Over-the-counter drug safety for seniors

BHC OTC blog main.jpgAs cold and flu season keeps us in its wintery grips, we’re more and more likely to be using over-the-counter (OTC) medication to treat fevers, aches and pains, coughs and congestion.

When you’re watching tablets fizz or pouring out brightly colored decongestants, it’s easy to forget that OTCs are serious medicine.

Seniors are at risk for dangerous reactions and interactions to OTCs. Not only do they generally take more prescriptions that can interact with non-prescription drugs, but they may also have health conditions that can be adversely affected by common medications. And, seniors may disregard instructions or habitually take medicines that aren't really needed. It's important to talk about OTC drug safety with senior loved ones and their physicians so you can help to prevent OTC-related health issues.

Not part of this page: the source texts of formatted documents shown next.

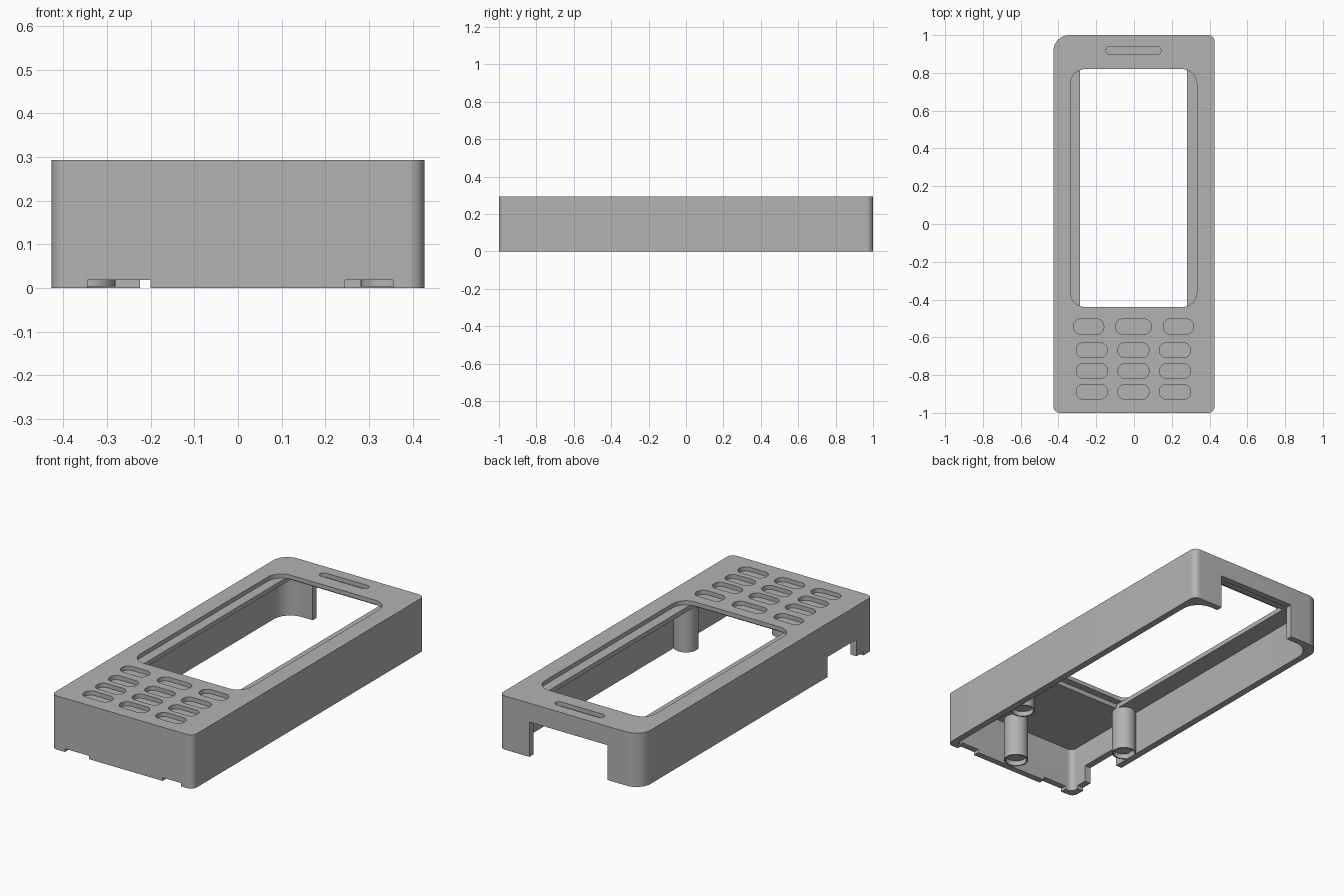
import bpy
import bmesh
from math import cos, sin, pi

old = bpy.data.objects.get("Cube")
if old:
    bpy.data.objects.remove(old)

grey = bpy.data.materials.new("plain grey")
grey.use_nodes = True
grey.diffuse_color = (0.45, 0.45, 0.45, 1)
grey.node_tree.nodes["Principled BSDF"].inputs["Base Color"].default_value = (0.45, 0.45, 0.45, 1)


def prism(name, x0, x1, y0, y1, z0, z1, radii=0):
    """Upright prism; radii run front-left, front-right, back-right, back-left on the page."""
    if not isinstance(radii, tuple):
        radii = (radii,) * 4
    corners = ((x0, y0, 1, 1, pi), (x1, y0, -1, 1, 1.5 * pi),
               (x1, y1, -1, -1, 0), (x0, y1, 1, -1, 0.5 * pi))
    bm = bmesh.new()
    ring = []
    for (x, y, sx, sy, start), r in zip(corners, radii):
        steps = 10 if r else 0
        for i in range(steps + 1):
            a = start + (0.5 * pi * i / steps if steps else 0)
            ring.append(bm.verts.new((x + sx * r + r * cos(a), y + sy * r + r * sin(a), z0)))
    base = bm.faces.new(ring)
    grown = bmesh.ops.extrude_face_region(bm, geom=[base])["geom"]
    bmesh.ops.translate(bm, vec=(0, 0, z1 - z0),
                        verts=[v for v in grown if isinstance(v, bmesh.types.BMVert)])
    bmesh.ops.remove_doubles(bm, verts=bm.verts, dist=1e-5)
    bmesh.ops.recalc_face_normals(bm, faces=bm.faces)
    mesh = bpy.data.meshes.new(name)
    bm.to_mesh(mesh)
    bm.free()
    mesh.materials.append(grey)
    obj = bpy.data.objects.new(name, mesh)
    bpy.context.collection.objects.link(obj)
    return obj


def cut(target, *box):
    """Subtract one prism from the target and discard the cutter."""
    cutter = prism("cutter", *box)
    cutter.hide_render = True
    mod = target.modifiers.new("cut", "BOOLEAN")
    mod.operation = "DIFFERENCE"
    mod.solver = "EXACT"
    mod.object = cutter
    bpy.context.view_layer.objects.active = target
    bpy.ops.object.modifier_apply(modifier=mod.name)
    bpy.data.objects.remove(cutter)


def smooth(obj):
    bpy.ops.object.select_all(action="DESELECT")
    obj.select_set(True)
    bpy.context.view_layer.objects.active = obj
    bpy.ops.object.shade_smooth_by_angle(angle=0.5)


TOP, CEILING, SHELF = 0.293, 0.245, 0.27
BELOW = -0.1

# Hollow housing, open underneath
case = prism("case", -0.427, 0.427, -1, 1, 0, TOP, (0.035, 0.035, 0.035, 0.085))
cut(case, -0.39, 0.39, -0.965, 0.965, BELOW, CEILING, (0.03, 0.03, 0.1, 0.1))

# Screen window: rounded opening above side ledges
cut(case, -0.337, 0.333, -0.44, 0.82, SHELF, 0.4, 0.08)
cut(case, -0.285, 0.28, -0.48, 0.86, 0.2, SHELF)

# Earpiece slot
cut(case, -0.148, 0.143, 0.897, 0.94, SHELF, 0.4, 0.021)

# Key recesses
for x, w in ((-0.24, 0.16), (-0.003, 0.19), (0.235, 0.16)):
    cut(case, x - w / 2, x + w / 2, -0.583, -0.503, SHELF, 0.4, 0.038)
for y in (-0.668, -0.778, -0.888):
    for x in (-0.223, -0.003, 0.217):
        cut(case, x - 0.082, x + 0.082, y - 0.039, y + 0.039, SHELF, 0.4, 0.036)

# Notches in the back, front and side walls
cut(case, -0.225, 0.245, 0.9, 1.1, BELOW, 0.19)
cut(case, -0.345, -0.2, -1.1, -0.94, BELOW, 0.018)
cut(case, 0.245, 0.355, -1.1, -0.94, BELOW, 0.018)
cut(case, -0.5, -0.37, -0.86, -0.61, BELOW, 0.11)
cut(case, -0.5, -0.37, -0.92, -0.85, BELOW, 0.018)
smooth(case)

# Screw posts with shallow sockets
for name, x, y in (("front_post", 0.04, -0.905),
                   ("left_post", 0.343, -0.49), ("right_post", -0.343, -0.49)):
    r = 0.062
    post = prism(name, x - r, x + r, y - r, y + r, 0.003, CEILING + 0.005, r)
    s = 0.055
    cut(post, x - s, x + s, y - s, y + s, BELOW, 0.03, s)
    smooth(post)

Always consult your loved one’s physician about drug interactions before using OTC medications at the same time as prescription medications.

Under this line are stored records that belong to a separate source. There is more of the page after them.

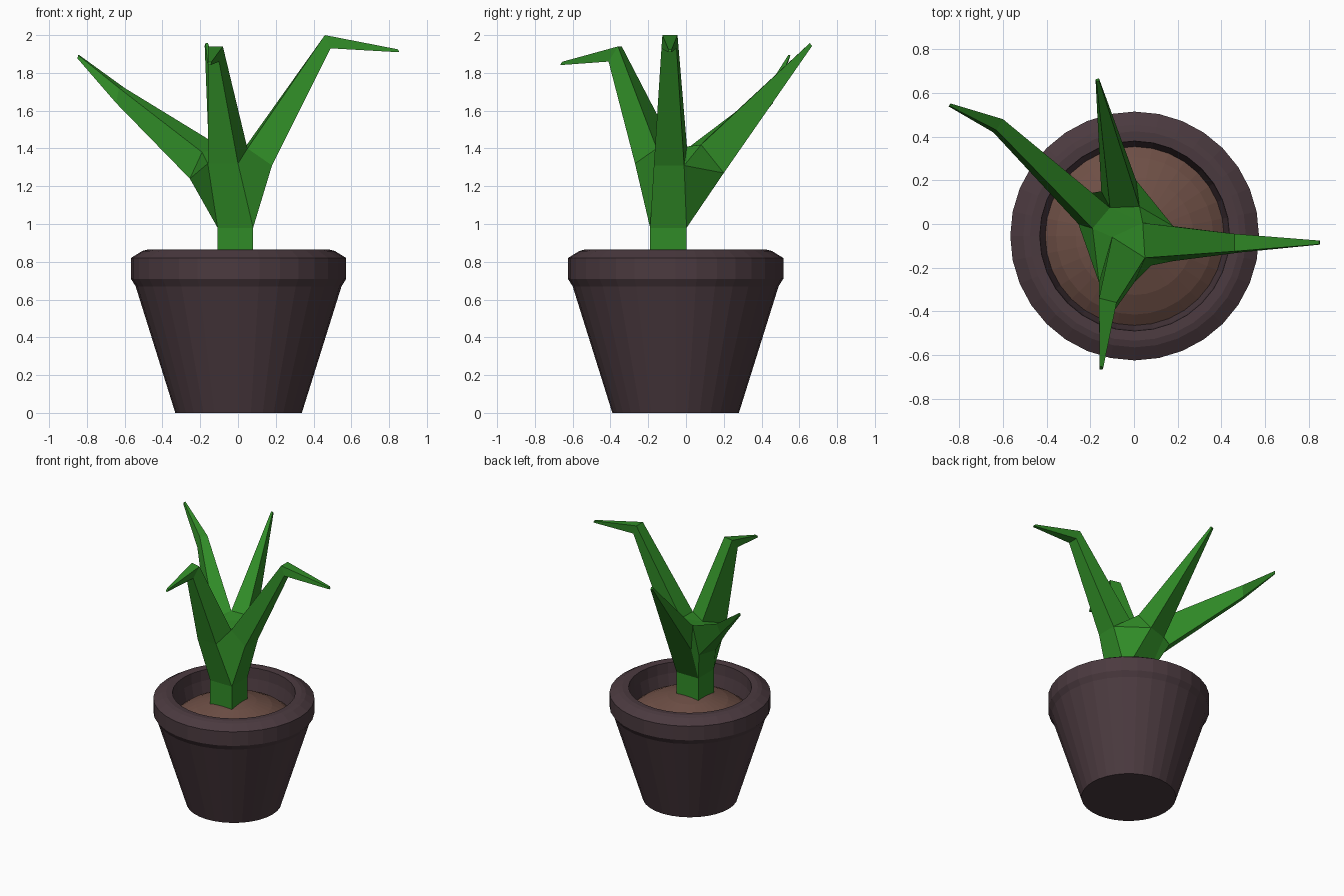
import bpy, bmesh, math
from mathutils import Vector

if "Cube" in bpy.data.objects:
    bpy.data.objects.remove(bpy.data.objects["Cube"])

CENTRE = (0.003, -0.055)
SIDES = 32


def material(name, rgb):
    m = bpy.data.materials.new(name)
    m.diffuse_color = (*rgb, 1)
    m.use_nodes = True
    m.node_tree.nodes["Principled BSDF"].inputs["Base Color"].default_value = m.diffuse_color
    return m


def finish(name, bm, mat):
    bmesh.ops.recalc_face_normals(bm, faces=bm.faces)
    me = bpy.data.meshes.new(name)
    bm.to_mesh(me)
    bm.free()
    me.materials.append(mat)
    ob = bpy.data.objects.new(name, me)
    bpy.context.collection.objects.link(ob)
    return ob


def lathe(name, profile, mat):
    """Spin an (r, z) profile about the pot axis."""
    bm = bmesh.new()
    vs = [bm.verts.new((r, 0, z)) for r, z in profile]
    es = [bm.edges.new(p) for p in zip(vs, vs[1:])]
    bmesh.ops.spin(bm, geom=vs + es, axis=(0, 0, 1), cent=(0, 0, 0),
                   angle=math.tau, steps=SIDES)
    bmesh.ops.remove_doubles(bm, verts=bm.verts, dist=0.0005)
    ob = finish(name, bm, mat)
    ob.location = (*CENTRE, 0)
    return ob


pot_mat = material("dark_clay", (0.07, 0.042, 0.05))
soil_mat = material("soil", (0.155, 0.078, 0.06))
leaf_mat = material("leaf_green", (0.03, 0.26, 0.02))

# Pot: tapered body, thick rim, hollow inside
lathe("pot", [(0, 0), (0.335, 0), (0.545, 0.67), (0.57, 0.71), (0.57, 0.82),
              (0.51, 0.857), (0.48, 0.865), (0.435, 0.862), (0.43, 0.78),
              (0.405, 0.66), (0.37, 0.6), (0, 0.6)], pot_mat)

# Soil: shallow dome
lathe("soil", [(0.412, 0.68), (0.36, 0.72), (0.27, 0.765), (0.16, 0.80),
               (0.08, 0.815), (0, 0.82)], soil_mat)

# Each leaf: base section (bottom left, bottom right, top right, top left
# seen from outside), optional bend section, and tip point
LEAVES = [
    # front
    dict(base=[(-0.16, -0.27, 1.32), (0.0, -0.27, 1.32),
               (0.05, -0.155, 1.40), (-0.10, -0.06, 1.40)],
         bend=[(-0.16, -0.41, 1.86), (-0.10, -0.41, 1.86),
               (-0.08, -0.36, 1.94), (-0.16, -0.34, 1.94)],
         tip=(-0.15, -0.66, 1.85)),
    # right
    dict(base=[(0.18, -0.17, 1.31), (0.18, -0.01, 1.31),
               (0.04, 0.005, 1.41), (0.05, -0.155, 1.40)],
         bend=[(0.49, -0.13, 1.93), (0.49, -0.05, 1.93),
               (0.46, -0.045, 2.0), (0.46, -0.125, 2.0)],
         tip=(0.85, -0.085, 1.917)),
    # back
    dict(base=[(0.01, 0.20, 1.27), (-0.15, 0.15, 1.27),
               (-0.11, 0.075, 1.42), (0.025, 0.08, 1.42)],
         bend=None, tip=(-0.167, 0.66, 1.95)),
    # left
    dict(base=[(-0.21, 0.14, 1.24), (-0.255, 0.0, 1.24),
               (-0.19, -0.02, 1.38), (-0.11, 0.075, 1.42)],
         bend=[(-0.62, 0.46, 1.64), (-0.645, 0.42, 1.64),
               (-0.63, 0.43, 1.72), (-0.60, 0.48, 1.72)],
         tip=(-0.845, 0.545, 1.885)),
]

# Plant: square stem flaring into four tapering leaves
bm = bmesh.new()
cache = {}


def vert(p):
    key = tuple(round(c, 4) for c in p)
    if key not in cache:
        cache[key] = bm.verts.new(p)
    return cache[key]


def face(points):
    vs = list(dict.fromkeys(vert(p) for p in points))
    if len(vs) > 2:
        bm.faces.new(vs)


def bridge(a, b):
    for i in range(4):
        j = (i + 1) % 4
        face([a[i], a[j], b[j], b[i]])


square = [(-0.108, -0.19), (0.08, -0.19), (0.08, 0.003), (-0.108, 0.003)]
foot = [(x, y, 0.70) for x, y in square]
neck = [(x, y, 0.98) for x, y in square]
bridge(foot, neck)
face(foot)

crown = []
for i, leaf in enumerate(LEAVES):
    j = (i + 1) % 4
    base, nxt = leaf["base"], LEAVES[j]["base"]
    # Stem flare under the leaf and web to the next leaf
    face([neck[i], neck[j], base[1], base[0]])
    face([neck[j], nxt[0], nxt[3], base[2], base[1]])
    crown += [base[3], base[2]]
    # Leaf blade and blunt tip
    last = base
    if leaf["bend"]:
        bridge(base, leaf["bend"])
        last = leaf["bend"]
    mid = sum((Vector(p) for p in last), Vector()) / 4
    k = 0.22 if leaf["bend"] else 0.1
    tip = [tuple(Vector(leaf["tip"]) + (Vector(p) - mid) * k) for p in last]
    bridge(last, tip)
    face(tip)
face(crown)
bmesh.ops.triangulate(bm, faces=[f for f in bm.faces if len(f.verts) > 4])
finish("plant", bm, leaf_mat)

OTC safety tips

  • Take as directed. The right dosage at the right times, with food or without.
  • Make a chart or use a days-of-the-week pill dispenser to help seniors remember when they have taken OTCs and prescription medications.
  • If a loved one is taking OTC drugs every day to cope with pain or sleeplessness, talk to their doctor about helping to find an underlying cause or a safer course of treatment.

High Blood Pressure and flu season

Up to one in four adults in the U.S. has high blood pressure, and many of those people will also get colds, flu, coughs and sniffles this winter. But they should reach for tissues and tea rather than doses of cold medications, many of which contain ingredients that increase blood pressure levels or interfere with the effectiveness of prescription blood pressure medications. There are safer alternatives for people with high blood pressure, but it is still important to discuss cold-and-flu treatment plans with a doctor.


Acetaminophen, better known by the brand name Tylenol, is considered safe for most people when taken according to the instructions. People who have more than three alcoholic drinks per day can be at risk for liver damage.

One common issue is that people don’t realize how many other OTC medications contain acetaminophen, including cold medicines and sleep aids. Prescription painkillers such as Vicodin also contain acetaminophen. If a senior takes these types of OTC medications and also take additional acetaminophen for pain, they can be at risk for the damaging effect of an overdose.


Nonsteroidal anti-inflammatory drugs (NSAIDs) include medications that contain aspirin, ibuprofen and naproxen sodium. Brands such as Bufferin, Advil, Aleve and Motrin are all NSAIDS. 

The most significant risk associated with NSAIDS is bleeding. If you take a prescription blood thinner, such as warfarin, and add NSAIDS, you are at risk for bleeding complications. NSAIDs may reduce the benefit of drugs used for treating high blood pressure because NSAIDs may increase blood pressure. NSAIDs can also reduce the body's ability to get rid of toxins and can affect kidney function.

Antihistamines and Sleep Aids

Diphenhydramine hydrochloride, the main ingredient in many sleep aids and antihistamines, can cause confusion, drowsiness and dizziness .in seniors which can leave them more at risk for falls and injuries. Talk to a physician about alternative treatments for allergies or insomnia that don't pose a risk of injury or interaction.

If you have concerns about your senior loved one risking  injury by OTC medications, talk to their doctor and pharmacist about their specific risks and potential interactions.